NHS England has said it is going to ‘formally request’ that the Government ban GPs from prescribing homeopathy.
In 2017, NHS England published guidance to stop prescriptions for 18 low clinical priority treatments including homeopathy given the lack of ‘clear or robust evidence’.
In addition to existing guidelines, NHS England has now said it will ‘formally’ request the Department of Heath and Social Care (DHSC) to blacklist homeopathy to make sure available funding is better used.
If the DHSC go along with NHS England’s recommendation, then homeopathy would no longer legally be prescribed in primary care settings.
An NHS England spokesperson said: ‘The NHS has issued guidance making it clear to GPs that homeopathy should not be prescribed, and to give further legal force to this we will now be formally requesting that the Department of Health blacklist it so that funds cannot be wasted in this way.’
A DH spokesperson said: ‘We expect GPs to prescribe treatments for the clinical benefit of their patients. In line with the clinical evidence on the effectiveness of homeopathy, NHS England issued guidance to prescribers on the use of various items of low clinical value, which has resulted in a decline of homeopathic prescribing in primary care of 52%.
‘We will consider NHS England’s request and respond in due course but we would expect doctors to be following these guidelines already.’
GPC clinical policy lead Dr Andrew Green previously called on the Government to ban over-the-counter or low-value medicines, rather than having guidance alone, as this would be ‘wholly inadequate’ and could put GPs at risk of breaching their contracts.
There is already a blacklist of drugs that GPs may not prescribe, which appears under Schedule 1 of the 2004 GMS contract.
The list, which includes drugs that experts agreed had no clinical or therapeutic advantage over other cheaper drugs, was first set up in 1985 and no new items have been added since 2004.
NHS England welcomed the court victory, with chief executive Simon Stevens calling the legal challenge ‘costly and spurious’ and stating that homeopathy is a ‘misuse of scarce NHS funds’.
This came after research found that over 2,700 homeopathy prescriptions were issued by GP practices between December 2016 and May 2017, costing a total of £36,532.

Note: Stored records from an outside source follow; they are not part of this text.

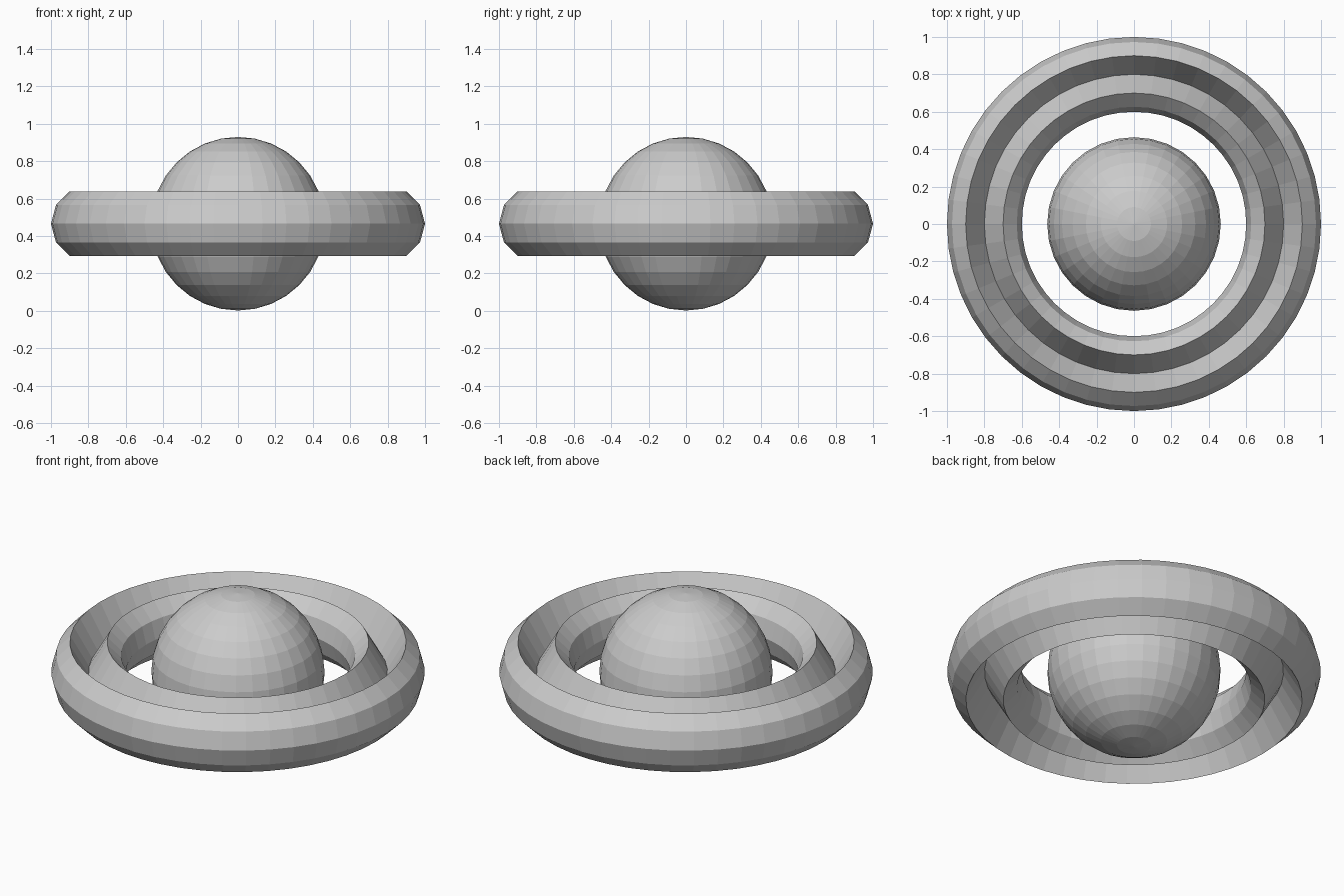
import bpy, bmesh
from math import sin, cos, pi, radians

if "Cube" in bpy.data.objects:
    bpy.data.objects.remove(bpy.data.objects["Cube"])

CENTER_Z = 0.466
R_MAJOR, R_MINOR = 0.8, 0.2
SEGS, SIDES = 48, 12
GROOVE = 0.0  # height of the groove bottom relative to the ring's mid plane

# Planet ball: flat-shaded UV sphere
bpy.ops.mesh.primitive_uv_sphere_add(segments=32, ring_count=16, radius=0.464,
                                     location=(0, 0, CENTER_Z))
bpy.context.object.name = "ball"

# Grooved ring: 12-sided tube whose top and bottom loops are pushed inward
profile = []
for i in range(SIDES):
    a = 2 * pi * i / SIDES
    z = R_MINOR * sin(a)
    if i == SIDES // 4:
        z = GROOVE
    elif i == 3 * SIDES // 4:
        z = -GROOVE
    profile.append((R_MAJOR + R_MINOR * cos(a), z))

bm = bmesh.new()
loops = [[bm.verts.new((r * cos(t), r * sin(t), z)) for r, z in profile]
         for t in (2 * pi * k / SEGS for k in range(SEGS))]
for k in range(SEGS):
    a, b = loops[k], loops[(k + 1) % SEGS]
    for i in range(SIDES):
        j = (i + 1) % SIDES
        bm.faces.new((a[i], b[i], b[j], a[j]))
mesh = bpy.data.meshes.new("grooved_ring")
bm.to_mesh(mesh)
bm.free()
ring = bpy.data.objects.new("grooved_ring", mesh)
ring.location.z = CENTER_Z
bpy.context.collection.objects.link(ring)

Meanwhile, researchers revealed that GPs are writing one million fewer prescriptions for low-priority treatments but that price hikes have led to a rise in the overall spending.